African schools are concentrating on their best performing pupils at the expense of youngsters who may prove to be just as talented if given a higher quality of teaching. In Abhijit Banerjee and Esther Duflo’s book, Poor Economics, they highlight two key steps in the social and economic progression of Africa; the first is to provide a free and compulsory education; the second is to assure that the standards of the education are good enough to benefit every student and not just an elite few.
Tonson Sango, one of the founders of Books2Africa, said: “Education has been limited to a narrow and exclusive system of examinations and grades. Students are pre-occupied with their scores as opposed to the acquisition and application of knowledge. It is when the latter is achieved, that students in Africa can become truly empowered to tackle poverty.”
Children have embraced schools in Kenya, Uganda and Ghana where primary education has been made free to all. UNICEF figures show that between 1999 and 2006 enrolment rates in sub-Saharan Africa have increased from 54% to 70%.
Children attending school is important, but they also need to learn something worthwhile whilst they are there.

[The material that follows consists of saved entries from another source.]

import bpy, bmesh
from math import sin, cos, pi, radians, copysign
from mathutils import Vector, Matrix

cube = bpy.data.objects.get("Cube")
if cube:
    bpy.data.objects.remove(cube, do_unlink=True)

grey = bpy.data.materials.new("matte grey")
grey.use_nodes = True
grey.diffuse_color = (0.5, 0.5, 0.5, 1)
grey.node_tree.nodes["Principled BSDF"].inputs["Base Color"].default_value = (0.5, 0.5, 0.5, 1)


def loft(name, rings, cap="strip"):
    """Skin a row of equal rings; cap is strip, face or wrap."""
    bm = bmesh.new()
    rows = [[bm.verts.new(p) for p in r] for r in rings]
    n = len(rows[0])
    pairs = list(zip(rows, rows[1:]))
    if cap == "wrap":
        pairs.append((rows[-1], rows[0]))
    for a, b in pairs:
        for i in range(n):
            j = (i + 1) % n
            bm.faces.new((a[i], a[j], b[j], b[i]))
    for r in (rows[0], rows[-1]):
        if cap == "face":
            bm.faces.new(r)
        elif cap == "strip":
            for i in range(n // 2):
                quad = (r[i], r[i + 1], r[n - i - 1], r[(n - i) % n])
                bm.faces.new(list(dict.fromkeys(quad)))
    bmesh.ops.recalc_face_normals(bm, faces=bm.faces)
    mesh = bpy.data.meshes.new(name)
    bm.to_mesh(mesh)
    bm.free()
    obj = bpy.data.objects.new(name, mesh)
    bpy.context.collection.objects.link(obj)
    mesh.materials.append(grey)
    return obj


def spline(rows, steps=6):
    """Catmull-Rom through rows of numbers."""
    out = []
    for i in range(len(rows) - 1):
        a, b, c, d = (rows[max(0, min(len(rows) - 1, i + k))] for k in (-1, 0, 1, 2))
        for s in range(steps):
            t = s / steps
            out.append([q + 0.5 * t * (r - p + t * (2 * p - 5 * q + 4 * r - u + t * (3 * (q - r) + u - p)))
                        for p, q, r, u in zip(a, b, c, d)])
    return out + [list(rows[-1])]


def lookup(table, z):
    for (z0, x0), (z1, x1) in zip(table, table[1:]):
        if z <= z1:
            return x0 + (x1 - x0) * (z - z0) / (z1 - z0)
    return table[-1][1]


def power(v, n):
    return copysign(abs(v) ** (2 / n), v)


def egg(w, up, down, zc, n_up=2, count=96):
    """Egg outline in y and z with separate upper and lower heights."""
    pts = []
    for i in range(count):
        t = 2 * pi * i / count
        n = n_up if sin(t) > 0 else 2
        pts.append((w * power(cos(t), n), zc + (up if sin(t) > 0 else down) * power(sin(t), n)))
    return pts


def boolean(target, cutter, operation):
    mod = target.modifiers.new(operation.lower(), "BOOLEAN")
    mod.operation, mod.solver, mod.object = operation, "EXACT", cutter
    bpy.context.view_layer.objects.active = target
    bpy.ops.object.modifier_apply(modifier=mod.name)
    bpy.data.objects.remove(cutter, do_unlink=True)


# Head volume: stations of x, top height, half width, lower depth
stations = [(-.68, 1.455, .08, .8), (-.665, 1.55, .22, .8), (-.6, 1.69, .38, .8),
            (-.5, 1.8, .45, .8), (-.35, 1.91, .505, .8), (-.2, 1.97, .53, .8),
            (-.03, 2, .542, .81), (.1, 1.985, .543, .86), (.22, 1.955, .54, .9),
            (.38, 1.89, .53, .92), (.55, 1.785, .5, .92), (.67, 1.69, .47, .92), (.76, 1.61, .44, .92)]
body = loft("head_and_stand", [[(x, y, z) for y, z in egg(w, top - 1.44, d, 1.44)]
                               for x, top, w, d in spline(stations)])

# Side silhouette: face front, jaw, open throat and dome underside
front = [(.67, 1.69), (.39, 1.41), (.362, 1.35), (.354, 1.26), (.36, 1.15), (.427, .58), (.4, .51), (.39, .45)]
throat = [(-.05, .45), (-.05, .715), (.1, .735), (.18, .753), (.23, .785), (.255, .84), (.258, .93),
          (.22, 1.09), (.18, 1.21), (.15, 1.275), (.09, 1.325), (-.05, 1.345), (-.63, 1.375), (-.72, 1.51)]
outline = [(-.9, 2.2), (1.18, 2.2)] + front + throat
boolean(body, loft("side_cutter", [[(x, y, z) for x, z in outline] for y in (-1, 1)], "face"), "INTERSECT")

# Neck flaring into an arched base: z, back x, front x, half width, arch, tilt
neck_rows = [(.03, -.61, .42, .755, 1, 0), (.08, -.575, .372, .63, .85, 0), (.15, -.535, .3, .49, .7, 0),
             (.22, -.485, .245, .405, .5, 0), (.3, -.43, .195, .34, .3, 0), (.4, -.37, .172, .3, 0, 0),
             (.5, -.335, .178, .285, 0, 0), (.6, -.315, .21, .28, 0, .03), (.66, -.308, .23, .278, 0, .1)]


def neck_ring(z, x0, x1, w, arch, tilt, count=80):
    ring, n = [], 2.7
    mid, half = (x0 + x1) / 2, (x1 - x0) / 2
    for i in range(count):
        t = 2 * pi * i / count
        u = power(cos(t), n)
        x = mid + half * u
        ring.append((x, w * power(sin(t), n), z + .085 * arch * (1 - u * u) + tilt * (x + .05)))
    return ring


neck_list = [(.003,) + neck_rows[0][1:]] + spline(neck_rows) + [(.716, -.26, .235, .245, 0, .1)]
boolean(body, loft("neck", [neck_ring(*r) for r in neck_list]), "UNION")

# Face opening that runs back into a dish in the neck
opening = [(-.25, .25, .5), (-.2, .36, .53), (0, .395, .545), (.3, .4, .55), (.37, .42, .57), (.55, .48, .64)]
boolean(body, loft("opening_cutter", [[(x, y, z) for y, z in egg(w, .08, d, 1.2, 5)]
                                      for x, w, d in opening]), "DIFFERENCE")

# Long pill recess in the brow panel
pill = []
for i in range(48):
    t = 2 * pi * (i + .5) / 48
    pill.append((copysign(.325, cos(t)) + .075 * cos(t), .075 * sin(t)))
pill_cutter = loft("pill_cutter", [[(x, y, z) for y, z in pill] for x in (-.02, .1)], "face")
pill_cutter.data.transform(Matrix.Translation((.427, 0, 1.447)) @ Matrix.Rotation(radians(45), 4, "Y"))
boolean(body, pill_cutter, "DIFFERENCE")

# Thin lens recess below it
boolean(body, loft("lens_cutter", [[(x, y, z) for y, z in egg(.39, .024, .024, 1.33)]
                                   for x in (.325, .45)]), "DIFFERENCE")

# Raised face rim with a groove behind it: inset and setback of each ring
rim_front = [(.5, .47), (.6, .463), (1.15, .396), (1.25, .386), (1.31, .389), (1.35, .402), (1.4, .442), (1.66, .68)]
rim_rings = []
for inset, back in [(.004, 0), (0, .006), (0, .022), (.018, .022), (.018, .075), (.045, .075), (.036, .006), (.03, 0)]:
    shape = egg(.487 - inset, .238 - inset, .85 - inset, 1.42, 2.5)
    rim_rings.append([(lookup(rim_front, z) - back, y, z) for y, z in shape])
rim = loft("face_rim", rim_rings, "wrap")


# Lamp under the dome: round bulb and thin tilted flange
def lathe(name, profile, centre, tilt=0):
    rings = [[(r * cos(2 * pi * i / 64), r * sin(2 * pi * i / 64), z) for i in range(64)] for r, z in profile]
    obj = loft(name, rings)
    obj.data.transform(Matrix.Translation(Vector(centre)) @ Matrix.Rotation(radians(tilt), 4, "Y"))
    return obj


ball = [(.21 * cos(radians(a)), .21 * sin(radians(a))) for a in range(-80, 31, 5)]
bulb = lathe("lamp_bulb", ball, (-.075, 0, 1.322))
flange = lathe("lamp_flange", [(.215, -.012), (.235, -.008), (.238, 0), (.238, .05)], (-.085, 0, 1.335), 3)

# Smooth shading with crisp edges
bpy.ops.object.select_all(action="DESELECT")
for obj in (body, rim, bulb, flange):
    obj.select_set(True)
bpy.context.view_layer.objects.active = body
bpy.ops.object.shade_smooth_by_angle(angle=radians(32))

Books2Africa also aims to improve the quality of education in Africa through the donation of educational books, the construction of libraries and running scholarship schemes for female students.
An intense focus on basic skills is necessary to prevent underperforming students falling behind and leaving education early to work in the informalsector, where they will earn approximately $2 a day and continue to be trapped in a cycle of poverty.

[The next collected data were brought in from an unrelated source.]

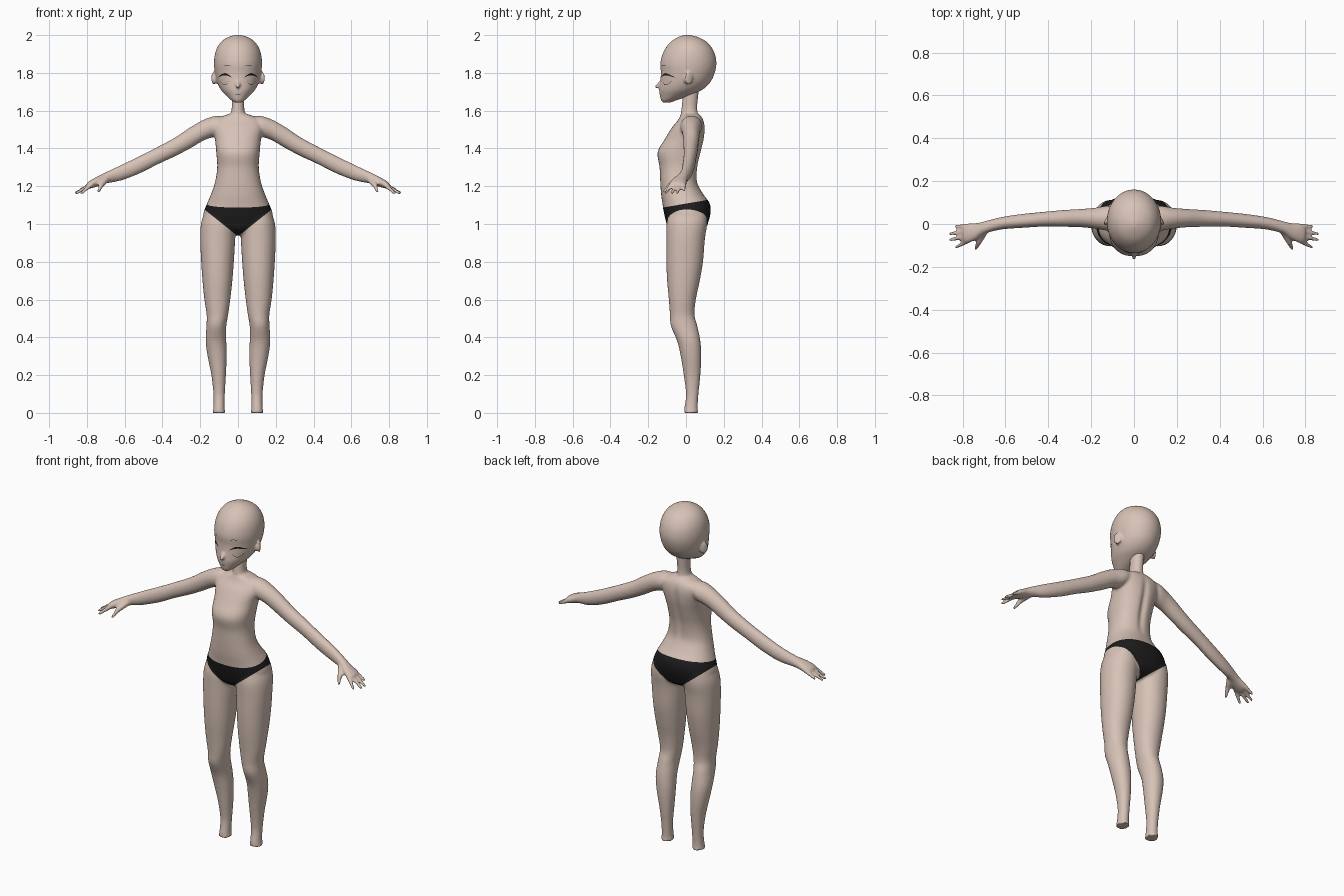
import bpy, bmesh, math
from mathutils import Vector, Matrix
from mathutils.bvhtree import BVHTree

cube = bpy.data.objects.get("Cube")
if cube:
    bpy.data.objects.remove(cube)


def material(name, rgb, rough):
    m = bpy.data.materials.new(name)
    m.use_nodes = True
    m.diffuse_color = (*rgb, 1)
    node = m.node_tree.nodes["Principled BSDF"]
    node.inputs["Base Color"].default_value = (*rgb, 1)
    node.inputs["Roughness"].default_value = rough
    return m


SKIN = material("skin", (0.68, 0.54, 0.47), 0.8)
BLACK = material("black", (0.012, 0.012, 0.012), 0.8)


def smooth_rows(rows, steps=5):
    """Catmull-Rom interpolation through a table of rows."""
    out = []
    for i in range(len(rows) - 1):
        a, b, c, d = (rows[min(max(k, 0), len(rows) - 1)] for k in (i - 1, i, i + 1, i + 2))
        for s in range(steps):
            t = s / steps
            out.append([0.5 * (2 * q + (r - p) * t + (2 * p - 5 * q + 4 * r - u) * t * t
                               + (3 * q - p - 3 * r + u) * t ** 3)
                        for p, q, r, u in zip(a, b, c, d)])
    return out + [list(rows[-1])]


def loft(bm, rows, axis="z", side=1, power=1.0, segs=40):
    """Rows hold position along the axis, then min and max of both cross axes."""
    loops = []
    for t, a0, a1, b0, b1 in smooth_rows(rows):
        loop = []
        for k in range(segs):
            ang = math.tau * k / segs
            c, s = math.cos(ang), math.sin(ang)
            a = (a0 + a1) / 2 + (a1 - a0) / 2 * math.copysign(abs(c) ** power, c)
            b = (b0 + b1) / 2 + (b1 - b0) / 2 * math.copysign(abs(s) ** power, s)
            p = (a, b, t) if axis == "z" else (t, a, b)
            loop.append(bm.verts.new((p[0] * side, p[1], p[2])))
        loops.append(loop)
    for lo, hi in zip(loops, loops[1:]):
        for k in range(segs):
            n = (k + 1) % segs
            bm.faces.new((lo[k], lo[n], hi[n], hi[k]))
    bm.faces.new(loops[0])
    bm.faces.new(loops[-1])


def ball(bm, centre, size, rot=0.0):
    mat = Matrix.Translation(centre) @ Matrix.Rotation(rot, 4, "Z") @ Matrix.Diagonal((*size, 1))
    bmesh.ops.create_uvsphere(bm, u_segments=20, v_segments=12, radius=1, matrix=mat)


def finger(bm, start, end, r1, r2, side):
    p, q = (Vector((v[0] * side, v[1], v[2])) for v in (start, end))
    d = q - p
    mat = Matrix.Translation((p + q) / 2) @ d.to_track_quat("Z", "Y").to_matrix().to_4x4()
    bmesh.ops.create_cone(bm, cap_ends=True, segments=12, radius1=r1, radius2=r2,
                          depth=d.length, matrix=mat)
    ball(bm, p, (r1, r1, r1))
    ball(bm, q, (r2, r2, r2))


def add_object(name, bm, mats):
    bmesh.ops.recalc_face_normals(bm, faces=bm.faces[:])
    mesh = bpy.data.meshes.new(name)
    bm.to_mesh(mesh)
    bm.free()
    obj = bpy.data.objects.new(name, mesh)
    bpy.context.collection.objects.link(obj)
    for m in mats:
        mesh.materials.append(m)
    return obj


def fuse(obj, voxel, rounds):
    """Merge overlapping parts into one smooth skin and return it as a bmesh."""
    mod = obj.modifiers.new("fuse", "REMESH")
    mod.mode, mod.voxel_size = "VOXEL", voxel
    mod = obj.modifiers.new("soften", "SMOOTH")
    mod.factor, mod.iterations = 0.5, rounds
    deps = bpy.context.evaluated_depsgraph_get()
    mesh = bpy.data.meshes.new_from_object(obj.evaluated_get(deps))
    obj.modifiers.clear()
    bm = bmesh.new()
    bm.from_mesh(mesh)
    bpy.data.meshes.remove(mesh)
    return bm


def store(obj, bm):
    for f in bm.faces:
        f.smooth = True
    bm.to_mesh(obj.data)
    bm.free()


# Torso and neck
bm = bmesh.new()
loft(bm, [(0.94, -.04, .04, -.05, .05), (0.97, -.13, .13, -.09, .1), (1.01, -.18, .18, -.105, .118),
          (1.06, -.182, .182, -.117, .13), (1.11, -.163, .163, -.125, .125), (1.16, -.142, .142, -.132, .09),
          (1.22, -.122, .122, -.136, .06), (1.3, -.11, .11, -.14, .062), (1.38, -.115, .115, -.15, .08),
          (1.45, -.122, .122, -.112, .096), (1.51, -.135, .135, -.075, .1), (1.55, -.125, .125, -.042, .092),
          (1.575, -.07, .07, -.03, .075), (1.585, -.04, .04, -.02, .06)], power=0.88, segs=64)
loft(bm, [(1.54, -.05, .05, -.03, .07), (1.59, -.037, .037, -.027, .062), (1.63, -.033, .033, -.022, .06),
          (1.72, -.036, .036, -.015, .07)])

for side in (1, -1):
    # Leg, cut flat at the ankle
    loft(bm, [(0, .067, .135, -.012, .065), (0.03, .071, .13, -.008, .062), (0.1, .07, .13, 0, .066),
              (0.2, .064, .141, -.012, .076), (0.3, .06, .161, -.028, .081), (0.38, .062, .171, -.047, .076),
              (0.46, .062, .167, -.08, .06), (0.52, .052, .166, -.085, .045), (0.6, .041, .178, -.091, .052),
              (0.7, .03, .188, -.1, .073), (0.8, .022, .195, -.104, .09), (0.92, .015, .2, -.104, .1),
              (1.0, .012, .196, -.103, .112), (1.06, .03, .178, -.09, .11)], side=side, power=0.95)
    # Arm running into the palm
    loft(bm, [(.06, -.01, .075, 1.5, 1.57), (.12, -.03, .085, 1.465, 1.572), (.18, -.022, .076, 1.443, 1.553),
              (.25, -.015, .07, 1.402, 1.514), (.33, -.013, .065, 1.36, 1.46), (.42, -.012, .057, 1.318, 1.411),
              (.52, -.018, .047, 1.268, 1.36), (.62, -.026, .032, 1.23, 1.312), (.7, -.047, .012, 1.214, 1.274),
              (.74, -.075, .004, 1.2, 1.254), (.78, -.09, .002, 1.188, 1.232), (.8, -.08, -.012, 1.19, 1.218)],
         axis="x", side=side)
    # Four fingers and thumb
    for y0, tip in ((-.01, (.832, -.01, 1.18)), (-.033, (.858, -.045, 1.166)),
                    (-.055, (.856, -.074, 1.163)), (-.077, (.828, -.108, 1.164))):
        finger(bm, (.775, y0, 1.21), tip, .013, .008, side)
    finger(bm, (.7, -.035, 1.235), (.725, -.085, 1.205), .019, .014, side)
    finger(bm, (.725, -.085, 1.205), (.738, -.115, 1.172), .014, .008, side)

body = add_object("body", bm, (SKIN, BLACK))
bm = fuse(body, 0.007, 5)

# Shallow spine groove
for v in bm.verts:
    if v.co.y > 0.03 and 1.2 < v.co.z < 1.56:
        fade = math.sin(math.pi * (v.co.z - 1.2) / 0.36)
        v.co.y -= 0.012 * fade * math.exp(-(v.co.x / 0.018) ** 2)

# Briefs: cut clean waist and leg lines, then colour between them
WAIST, TILT, CROTCH, RISE = 1.108, 0.17, 0.935, 0.8
for point, normal in (((0, 0, WAIST), (0, -TILT, 1)), ((0, 0, CROTCH), (-RISE, 0, 1)),
                      ((0, 0, CROTCH), (RISE, 0, 1))):
    near = [f for f in bm.faces if 0.88 < f.calc_center_median().z < 1.16 and abs(f.calc_center_median().x) < 0.3]
    geom = near + list({e for f in near for e in f.edges}) + list({v for f in near for v in f.verts})
    bmesh.ops.bisect_plane(bm, geom=geom, dist=0.0001, plane_co=point, plane_no=normal)
for f in bm.faces:
    c = f.calc_center_median()
    f.material_index = int(c.z < WAIST + TILT * c.y and c.z > CROTCH + RISE * abs(c.x) and abs(c.x) < 0.3)
store(body, bm)

# Head with nose and ears
bm = bmesh.new()
loft(bm, [(1.642, -.014, .014, -.122, -.085), (1.655, -.036, .036, -.132, -.05), (1.68, -.063, .063, -.138, .02),
          (1.71, -.09, .09, -.142, .085), (1.75, -.11, .11, -.137, .128), (1.8, -.122, .122, -.133, .152),
          (1.85, -.127, .127, -.136, .161), (1.9, -.122, .122, -.124, .153), (1.94, -.107, .107, -.102, .132),
          (1.97, -.083, .083, -.074, .102), (1.99, -.05, .05, -.04, .062), (2.001, -.014, .014, -.01, .02)],
     segs=56)
finger(bm, (0, -.125, 1.745), (0, -.158, 1.726), .02, .008, 1)
for side in (1, -1):
    ball(bm, (side * .128, .015, 1.772), (.008, .024, .036), side * 0.5)
    ball(bm, (side * .118, .005, 1.765), (.014, .016, .022))
head = add_object("head", bm, (SKIN,))
bm = fuse(head, 0.006, 4)
surface = BVHTree.FromBMesh(bm)
store(head, bm)


def stroke(name, path, width, sides=(1, -1), count=14):
    """Thin tapered plate lying on the face; path maps 0..1 to x and z."""
    bm = bmesh.new()
    for side in sides:
        pairs = []
        for i in range(count + 1):
            t = i / count
            x, z = path(t)
            w = width * (0.25 + 0.75 * math.sin(math.pi * t))
            pair = []
            for dz in (-w / 2, w / 2):
                hit = surface.ray_cast(Vector((x * side, -1, z + dz)), Vector((0, 1, 0)))[0]
                pair.append(bm.verts.new((x * side, hit.y - 0.002, z + dz)))
            pairs.append(pair)
        for (a, b), (c, d) in zip(pairs, pairs[1:]):
            bm.faces.new((a, c, d, b))
    add_object(name, bm, (BLACK,))


# Painted face lines
stroke("upper_lashes", lambda t: (.035 + .07 * t, 1.777 + .016 * math.sin(math.pi * t)), .011)
stroke("lower_lids", lambda t: (.048 + .046 * t, 1.757 - .02 * math.sin(math.pi * t)), .003)
stroke("eyebrows", lambda t: (.04 + .035 * t, 1.837 + .004 * math.sin(math.pi * t)), .003)
stroke("mouth", lambda t: (-.014 + .028 * t, 1.688 - .003 * math.sin(math.pi * t)), .003, sides=(1,))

“Poverty leads to an intolerable waste of talent,” said Amartya Sen, Indian economist and the winner of the 1998 Nobel Peace Prize. “Poverty is not just a lack of money, it is not having the capability to realise one’s full potential as a human being.”
Books2Africa aims to empower youths to actualise their ambitions by providing free teaching to those who cannot afford an education.